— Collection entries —
★ ★ ★
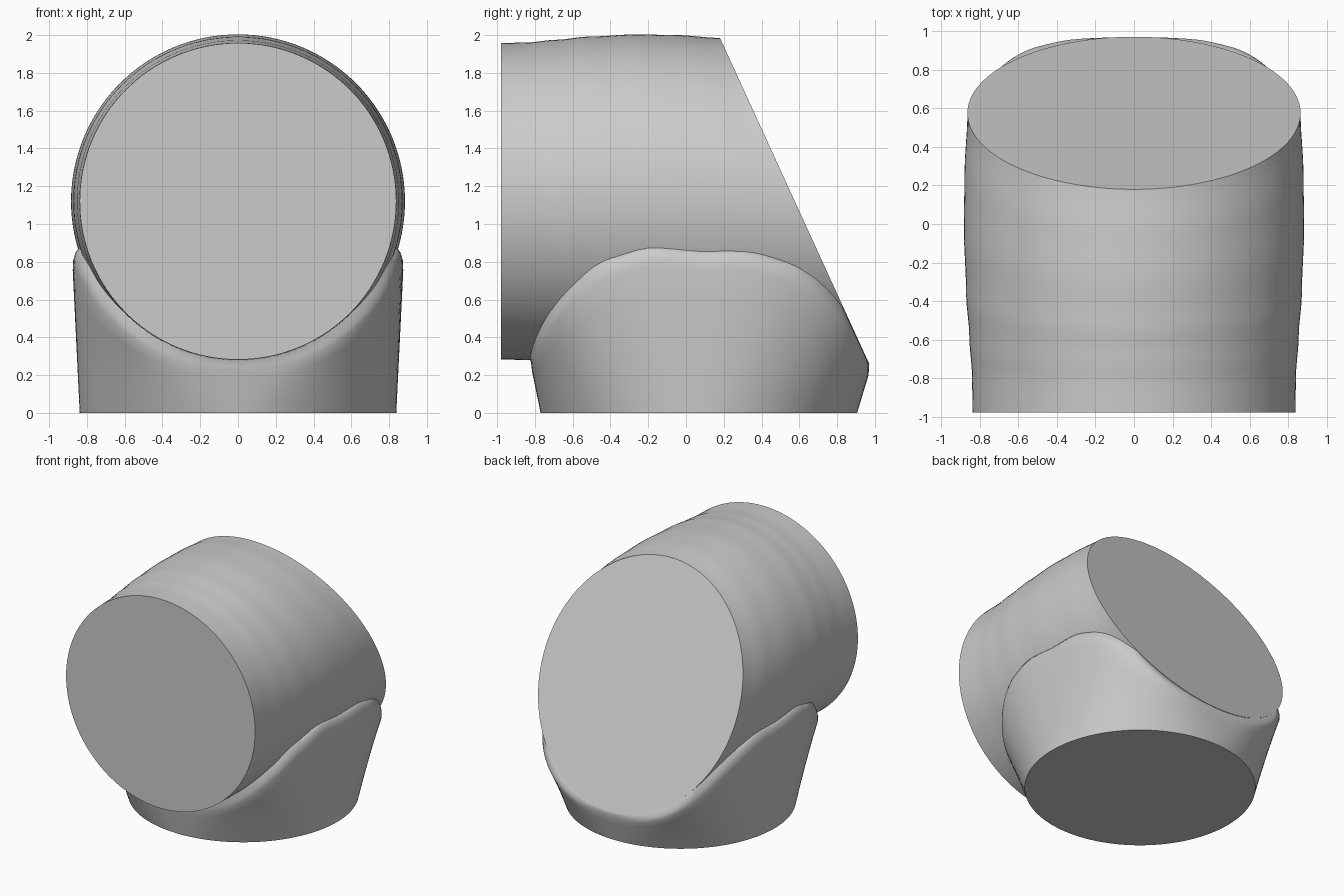
import bpy, bmesh
from math import sin, cos, pi, sqrt, copysign, radians

if "Cube" in bpy.data.objects:
    bpy.data.objects.remove(bpy.data.objects["Cube"], do_unlink=True)

grey = bpy.data.materials.new("plain grey")
grey.use_nodes = True
grey.diffuse_color = (0.6, 0.6, 0.6, 1)
grey.node_tree.nodes["Principled BSDF"].inputs["Base Color"].default_value = (0.6, 0.6, 0.6, 1)

SEGMENTS = 128
FRONT, AXIS_Z = -0.98, 1.12
SWELL = [(0, .838), (.12, .841), (.25, .855), (.4, .872), (.62, .884), (.8, .88), (1, .865)]


def pipe_radius(t):
    """Gently swelling radius, t running from the front end to the slanted end."""
    t = min(max(t, 0), 1)
    for (a, ra), (b, rb) in zip(SWELL, SWELL[1:]):
        if t <= b:
            f = (t - a) / (b - a)
            f = f * f * (3 - 2 * f)
            return ra + (rb - ra) * f


def slant_y(z):
    """Depth of the slanted cut at height z."""
    return 0.18 + (1.985 - z) * 0.458


def loft(name, rings):
    """Skin a list of closed rings and cap both ends."""
    bm = bmesh.new()
    loops = [[bm.verts.new(p) for p in ring] for ring in rings]
    n = len(loops[0])
    for low, high in zip(loops, loops[1:]):
        for i in range(n):
            j = (i + 1) % n
            bm.faces.new((low[i], low[j], high[j], high[i]))
    bm.faces.new(loops[0])
    bm.faces.new(loops[-1])
    bmesh.ops.recalc_face_normals(bm, faces=bm.faces)
    mesh = bpy.data.meshes.new(name)
    bm.to_mesh(mesh)
    bm.free()
    mesh.materials.append(grey)
    obj = bpy.data.objects.new(name, mesh)
    bpy.context.collection.objects.link(obj)
    bpy.ops.object.select_all(action='DESELECT')
    obj.select_set(True)
    bpy.context.view_layer.objects.active = obj
    bpy.ops.object.shade_smooth_by_angle(angle=radians(40))
    return obj


angles = [2 * pi * i / SEGMENTS for i in range(SEGMENTS)]

# Horizontal pipe with a slanted rear end
STEPS = 28
pipe = []
for k in range(STEPS + 1):
    t = k / STEPS
    r = pipe_radius(t)
    ring = []
    for a in angles:
        end = slant_y(AXIS_Z + pipe_radius(1) * sin(a))
        ring.append((r * cos(a), FRONT + t * (end - FRONT), AXIS_Z + r * sin(a)))
    pipe.append(ring)
loft("horizontal_pipe", pipe)


def rounded(v):
    """Squared-off circle coordinate for the saddle outline."""
    return copysign(abs(v) ** (2 / 3.3), v)


def saddle_ring(width, depth, drop_front, drop_side, shrink=1):
    """Ring that follows the underside of the pipe, lowered by the drops."""
    ring = []
    for a in angles:
        c, s = rounded(cos(a)), rounded(sin(a))
        y = 0.075 + 0.9 * s
        r = pipe_radius((y - FRONT) / 1.75)
        z = AXIS_Z - sqrt(max(r * r - (0.843 * c) ** 2, 0))
        z -= drop_front + (drop_side - drop_front) * c * c
        y = min(0.075 + depth * s * shrink, slant_y(z) - 0.004)
        ring.append((width * c * shrink, y, z))
    return ring


# Base flaring from a round foot into a rolled saddle lip
foot = [(0.838 * cos(a), 0.068 + 0.838 * sin(a), 0) for a in angles]
lip = saddle_ring(0.875, 0.89, 0.06, 0.10)
wall = [[tuple(p + (q - p) * k / 5 for p, q in zip(u, v)) for u, v in zip(foot, lip)]
        for k in range(5)]
loft("saddle_base", wall + [
    lip,
    saddle_ring(0.873, 0.893, 0.035, 0.06),
    saddle_ring(0.862, 0.895, 0.015, 0.025),
    saddle_ring(0.843, 0.9, 0.0, 0.0),
    saddle_ring(0.843, 0.9, -0.08, -0.03, 0.9),
])
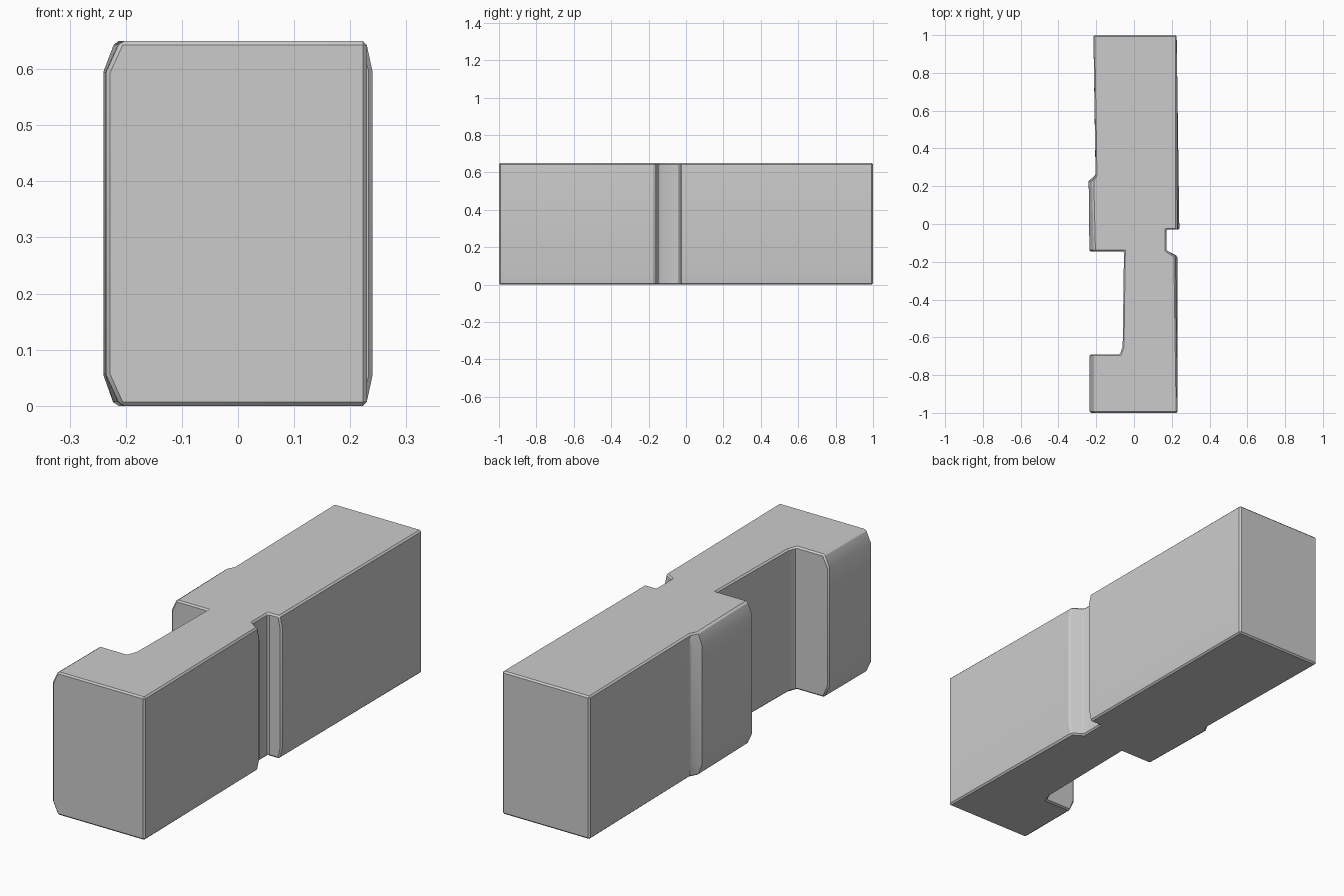
import bpy, bmesh, math

if "Cube" in bpy.data.objects:
    bpy.data.objects.remove(bpy.data.objects["Cube"])

HEIGHT = 0.65

# Plan outline, counter-clockwise: x, y, and how far the corner leans in at top and bottom
OUTLINE = [
    (-0.235, -1.0, 0.025), (0.23, -1.0, 0.0), (0.23, -0.17, 0.012),
    (0.172, -0.14, 0.0), (0.172, -0.03, 0.0), (0.24, -0.03, 0.012),
    (0.226, 1.0, 0.0), (-0.215, 1.0, 0.0), (-0.203, 0.26, 0.0),
    (-0.24, 0.228, 0.02), (-0.236, -0.145, 0.025), (-0.053, -0.145, 0.0),
    (-0.06, -0.65, 0.0), (-0.075, -0.69, 0.0), (-0.235, -0.69, 0.025),
]
# Levels: height, share of the lean
LEVELS = [(0.0, 1), (0.055, 0), (HEIGHT - 0.055, 0), (HEIGHT, 1)]


def build_block():
    bm = bmesh.new()
    rings = []
    for z, lean in LEVELS:
        rings.append([bm.verts.new((x - math.copysign(d, x) * lean, y, z))
                      for x, y, d in OUTLINE])
    n = len(OUTLINE)
    # Side walls
    for low, high in zip(rings, rings[1:]):
        for i in range(n):
            j = (i + 1) % n
            bm.faces.new((low[i], low[j], high[j], high[i]))
    # Flat top and bottom
    bm.faces.new(rings[-1])
    bm.faces.new(rings[0][::-1])
    bm.normal_update()
    # Narrow chamfer on the sharp edges
    sharp = [e for e in bm.edges if e.calc_face_angle(0) > math.radians(50)]
    bmesh.ops.bevel(bm, geom=sharp, offset=0.007, offset_type='OFFSET',
                    segments=1, affect='EDGES', clamp_overlap=True)
    bmesh.ops.recalc_face_normals(bm, faces=bm.faces)
    mesh = bpy.data.meshes.new("notched_block")
    bm.to_mesh(mesh)
    bm.free()
    return mesh


stone = bpy.data.materials.new("light grey")
stone.diffuse_color = (0.6, 0.6, 0.6, 1.0)
stone.use_nodes = True
stone.node_tree.nodes["Principled BSDF"].inputs["Base Color"].default_value = stone.diffuse_color

block = bpy.data.objects.new("notched_block", build_block())
block.data.materials.append(stone)
bpy.context.collection.objects.link(block)
bpy.context.view_layer.objects.active = block
block.select_set(True)
bpy.ops.object.shade_smooth_by_angle(angle=math.radians(30))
★ ★ ★
— WHAT IS BEING ASKED —
An exact copy of every record above is needed, with all pictures left out.

— ANSWER TO THE EXERCISE —
import bpy, bmesh
from math import sin, cos, pi, sqrt, copysign, radians

if "Cube" in bpy.data.objects:
    bpy.data.objects.remove(bpy.data.objects["Cube"], do_unlink=True)

grey = bpy.data.materials.new("plain grey")
grey.use_nodes = True
grey.diffuse_color = (0.6, 0.6, 0.6, 1)
grey.node_tree.nodes["Principled BSDF"].inputs["Base Color"].default_value = (0.6, 0.6, 0.6, 1)

SEGMENTS = 128
FRONT, AXIS_Z = -0.98, 1.12
SWELL = [(0, .838), (.12, .841), (.25, .855), (.4, .872), (.62, .884), (.8, .88), (1, .865)]


def pipe_radius(t):
    """Gently swelling radius, t running from the front end to the slanted end."""
    t = min(max(t, 0), 1)
    for (a, ra), (b, rb) in zip(SWELL, SWELL[1:]):
        if t <= b:
            f = (t - a) / (b - a)
            f = f * f * (3 - 2 * f)
            return ra + (rb - ra) * f


def slant_y(z):
    """Depth of the slanted cut at height z."""
    return 0.18 + (1.985 - z) * 0.458


def loft(name, rings):
    """Skin a list of closed rings and cap both ends."""
    bm = bmesh.new()
    loops = [[bm.verts.new(p) for p in ring] for ring in rings]
    n = len(loops[0])
    for low, high in zip(loops, loops[1:]):
        for i in range(n):
            j = (i + 1) % n
            bm.faces.new((low[i], low[j], high[j], high[i]))
    bm.faces.new(loops[0])
    bm.faces.new(loops[-1])
    bmesh.ops.recalc_face_normals(bm, faces=bm.faces)
    mesh = bpy.data.meshes.new(name)
    bm.to_mesh(mesh)
    bm.free()
    mesh.materials.append(grey)
    obj = bpy.data.objects.new(name, mesh)
    bpy.context.collection.objects.link(obj)
    bpy.ops.object.select_all(action='DESELECT')
    obj.select_set(True)
    bpy.context.view_layer.objects.active = obj
    bpy.ops.object.shade_smooth_by_angle(angle=radians(40))
    return obj


angles = [2 * pi * i / SEGMENTS for i in range(SEGMENTS)]

# Horizontal pipe with a slanted rear end
STEPS = 28
pipe = []
for k in range(STEPS + 1):
    t = k / STEPS
    r = pipe_radius(t)
    ring = []
    for a in angles:
        end = slant_y(AXIS_Z + pipe_radius(1) * sin(a))
        ring.append((r * cos(a), FRONT + t * (end - FRONT), AXIS_Z + r * sin(a)))
    pipe.append(ring)
loft("horizontal_pipe", pipe)


def rounded(v):
    """Squared-off circle coordinate for the saddle outline."""
    return copysign(abs(v) ** (2 / 3.3), v)


def saddle_ring(width, depth, drop_front, drop_side, shrink=1):
    """Ring that follows the underside of the pipe, lowered by the drops."""
    ring = []
    for a in angles:
        c, s = rounded(cos(a)), rounded(sin(a))
        y = 0.075 + 0.9 * s
        r = pipe_radius((y - FRONT) / 1.75)
        z = AXIS_Z - sqrt(max(r * r - (0.843 * c) ** 2, 0))
        z -= drop_front + (drop_side - drop_front) * c * c
        y = min(0.075 + depth * s * shrink, slant_y(z) - 0.004)
        ring.append((width * c * shrink, y, z))
    return ring


# Base flaring from a round foot into a rolled saddle lip
foot = [(0.838 * cos(a), 0.068 + 0.838 * sin(a), 0) for a in angles]
lip = saddle_ring(0.875, 0.89, 0.06, 0.10)
wall = [[tuple(p + (q - p) * k / 5 for p, q in zip(u, v)) for u, v in zip(foot, lip)]
        for k in range(5)]
loft("saddle_base", wall + [
    lip,
    saddle_ring(0.873, 0.893, 0.035, 0.06),
    saddle_ring(0.862, 0.895, 0.015, 0.025),
    saddle_ring(0.843, 0.9, 0.0, 0.0),
    saddle_ring(0.843, 0.9, -0.08, -0.03, 0.9),
])
import bpy, bmesh, math

if "Cube" in bpy.data.objects:
    bpy.data.objects.remove(bpy.data.objects["Cube"])

HEIGHT = 0.65

# Plan outline, counter-clockwise: x, y, and how far the corner leans in at top and bottom
OUTLINE = [
    (-0.235, -1.0, 0.025), (0.23, -1.0, 0.0), (0.23, -0.17, 0.012),
    (0.172, -0.14, 0.0), (0.172, -0.03, 0.0), (0.24, -0.03, 0.012),
    (0.226, 1.0, 0.0), (-0.215, 1.0, 0.0), (-0.203, 0.26, 0.0),
    (-0.24, 0.228, 0.02), (-0.236, -0.145, 0.025), (-0.053, -0.145, 0.0),
    (-0.06, -0.65, 0.0), (-0.075, -0.69, 0.0), (-0.235, -0.69, 0.025),
]
# Levels: height, share of the lean
LEVELS = [(0.0, 1), (0.055, 0), (HEIGHT - 0.055, 0), (HEIGHT, 1)]


def build_block():
    bm = bmesh.new()
    rings = []
    for z, lean in LEVELS:
        rings.append([bm.verts.new((x - math.copysign(d, x) * lean, y, z))
                      for x, y, d in OUTLINE])
    n = len(OUTLINE)
    # Side walls
    for low, high in zip(rings, rings[1:]):
        for i in range(n):
            j = (i + 1) % n
            bm.faces.new((low[i], low[j], high[j], high[i]))
    # Flat top and bottom
    bm.faces.new(rings[-1])
    bm.faces.new(rings[0][::-1])
    bm.normal_update()
    # Narrow chamfer on the sharp edges
    sharp = [e for e in bm.edges if e.calc_face_angle(0) > math.radians(50)]
    bmesh.ops.bevel(bm, geom=sharp, offset=0.007, offset_type='OFFSET',
                    segments=1, affect='EDGES', clamp_overlap=True)
    bmesh.ops.recalc_face_normals(bm, faces=bm.faces)
    mesh = bpy.data.meshes.new("notched_block")
    bm.to_mesh(mesh)
    bm.free()
    return mesh


stone = bpy.data.materials.new("light grey")
stone.diffuse_color = (0.6, 0.6, 0.6, 1.0)
stone.use_nodes = True
stone.node_tree.nodes["Principled BSDF"].inputs["Base Color"].default_value = stone.diffuse_color

block = bpy.data.objects.new("notched_block", build_block())
block.data.materials.append(stone)
bpy.context.collection.objects.link(block)
bpy.context.view_layer.objects.active = block
block.select_set(True)
bpy.ops.object.shade_smooth_by_angle(angle=math.radians(30))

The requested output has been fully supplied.